● TASK BRIEF
Check each line below for the word "make", then please report how many lines have it and nothing more.

Collection entries
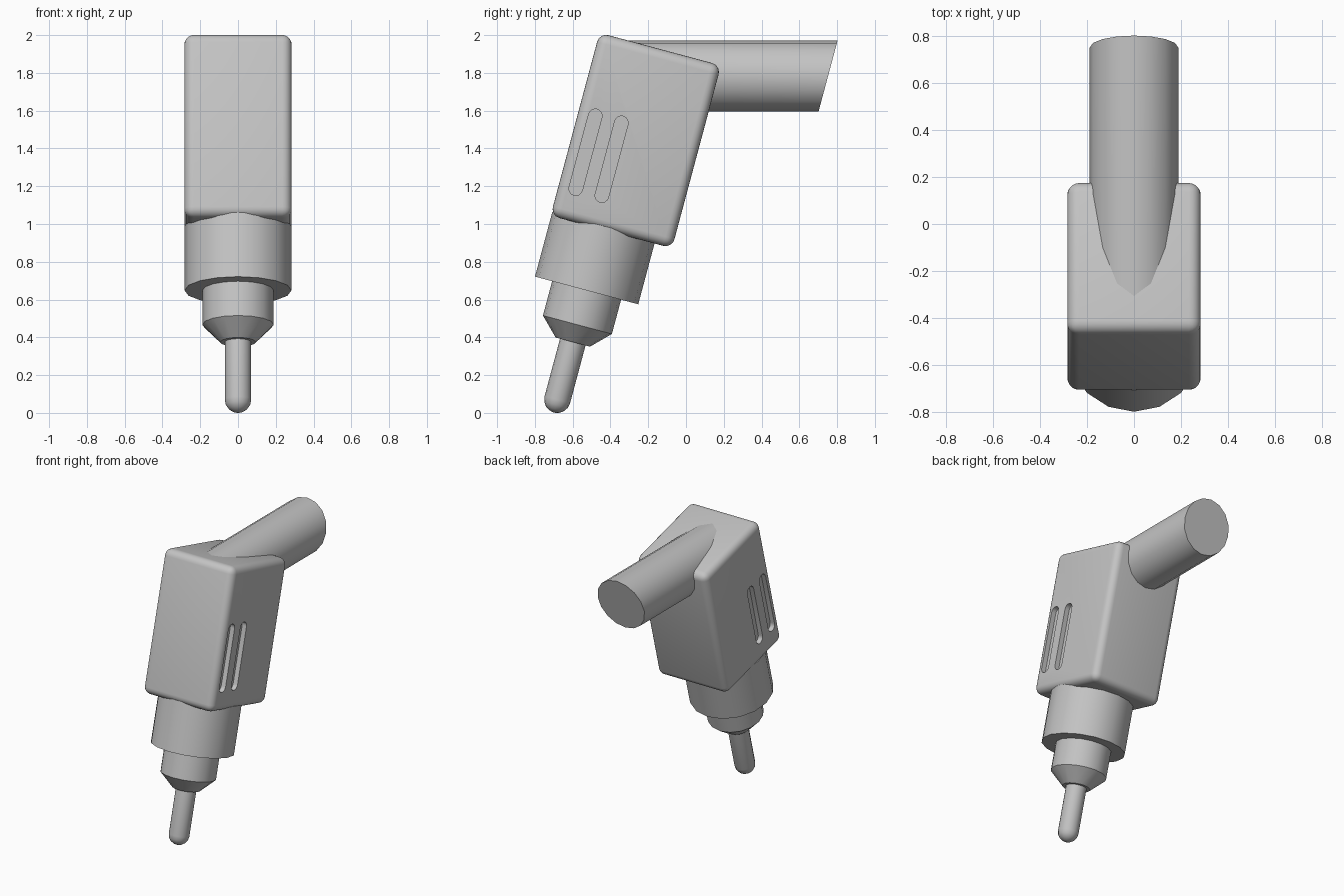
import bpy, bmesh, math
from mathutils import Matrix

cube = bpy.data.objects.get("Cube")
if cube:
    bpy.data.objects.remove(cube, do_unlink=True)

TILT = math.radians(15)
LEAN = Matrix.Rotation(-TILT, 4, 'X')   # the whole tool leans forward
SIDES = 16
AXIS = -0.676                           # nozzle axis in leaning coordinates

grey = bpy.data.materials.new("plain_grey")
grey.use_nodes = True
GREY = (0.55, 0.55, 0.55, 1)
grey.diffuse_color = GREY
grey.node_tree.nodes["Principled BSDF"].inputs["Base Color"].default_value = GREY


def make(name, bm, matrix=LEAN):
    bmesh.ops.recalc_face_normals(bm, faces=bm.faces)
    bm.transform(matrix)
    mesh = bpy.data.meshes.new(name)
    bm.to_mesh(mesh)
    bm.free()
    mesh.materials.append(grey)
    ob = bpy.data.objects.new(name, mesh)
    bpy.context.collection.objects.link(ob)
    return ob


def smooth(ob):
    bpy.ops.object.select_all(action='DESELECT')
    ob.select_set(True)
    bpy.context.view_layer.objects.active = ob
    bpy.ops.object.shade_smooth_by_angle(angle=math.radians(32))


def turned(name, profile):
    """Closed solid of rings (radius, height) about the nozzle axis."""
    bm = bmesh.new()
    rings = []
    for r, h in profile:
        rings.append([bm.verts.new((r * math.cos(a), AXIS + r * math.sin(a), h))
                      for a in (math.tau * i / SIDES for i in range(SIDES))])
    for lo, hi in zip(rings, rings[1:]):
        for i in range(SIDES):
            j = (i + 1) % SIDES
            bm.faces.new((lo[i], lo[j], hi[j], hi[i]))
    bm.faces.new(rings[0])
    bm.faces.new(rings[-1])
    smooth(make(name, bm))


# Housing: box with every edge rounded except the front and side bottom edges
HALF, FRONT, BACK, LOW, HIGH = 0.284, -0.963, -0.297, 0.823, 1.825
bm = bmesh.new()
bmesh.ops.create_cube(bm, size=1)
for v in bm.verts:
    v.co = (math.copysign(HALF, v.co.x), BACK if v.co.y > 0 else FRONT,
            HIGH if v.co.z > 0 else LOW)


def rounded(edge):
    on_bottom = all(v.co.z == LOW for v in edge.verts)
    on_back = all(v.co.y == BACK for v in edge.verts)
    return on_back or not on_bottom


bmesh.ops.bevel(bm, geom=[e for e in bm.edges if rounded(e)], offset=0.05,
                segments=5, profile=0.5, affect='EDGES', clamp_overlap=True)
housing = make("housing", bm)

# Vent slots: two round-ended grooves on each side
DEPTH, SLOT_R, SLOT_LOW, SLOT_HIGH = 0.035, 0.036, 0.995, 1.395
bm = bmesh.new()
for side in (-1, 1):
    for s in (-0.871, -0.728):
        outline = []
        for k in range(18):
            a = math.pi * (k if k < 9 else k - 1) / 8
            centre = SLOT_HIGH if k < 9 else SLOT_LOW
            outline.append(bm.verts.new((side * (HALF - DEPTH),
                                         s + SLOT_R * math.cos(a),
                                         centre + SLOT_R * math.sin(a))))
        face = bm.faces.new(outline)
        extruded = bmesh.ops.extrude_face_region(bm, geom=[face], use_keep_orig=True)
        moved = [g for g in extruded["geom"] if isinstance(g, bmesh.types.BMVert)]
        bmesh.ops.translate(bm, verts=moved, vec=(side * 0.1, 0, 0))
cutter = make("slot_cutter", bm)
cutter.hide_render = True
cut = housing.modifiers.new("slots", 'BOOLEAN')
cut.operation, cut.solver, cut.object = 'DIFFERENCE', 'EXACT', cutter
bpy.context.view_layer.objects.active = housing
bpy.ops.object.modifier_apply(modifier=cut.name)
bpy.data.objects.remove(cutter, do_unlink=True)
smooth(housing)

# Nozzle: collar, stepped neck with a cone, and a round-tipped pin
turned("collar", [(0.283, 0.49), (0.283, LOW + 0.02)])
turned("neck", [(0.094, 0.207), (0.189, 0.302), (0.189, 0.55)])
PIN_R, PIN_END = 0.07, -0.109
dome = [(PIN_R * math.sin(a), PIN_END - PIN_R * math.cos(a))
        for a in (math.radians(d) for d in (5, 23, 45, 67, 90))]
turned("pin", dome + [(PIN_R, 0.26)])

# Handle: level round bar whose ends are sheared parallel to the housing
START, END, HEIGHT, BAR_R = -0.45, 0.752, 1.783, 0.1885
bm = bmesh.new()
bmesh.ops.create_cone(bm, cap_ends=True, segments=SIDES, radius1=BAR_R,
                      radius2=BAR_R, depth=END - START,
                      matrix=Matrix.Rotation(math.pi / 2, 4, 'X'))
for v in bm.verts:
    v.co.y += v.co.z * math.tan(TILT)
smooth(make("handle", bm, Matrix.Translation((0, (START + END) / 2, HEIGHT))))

● FINAL ANSWER
5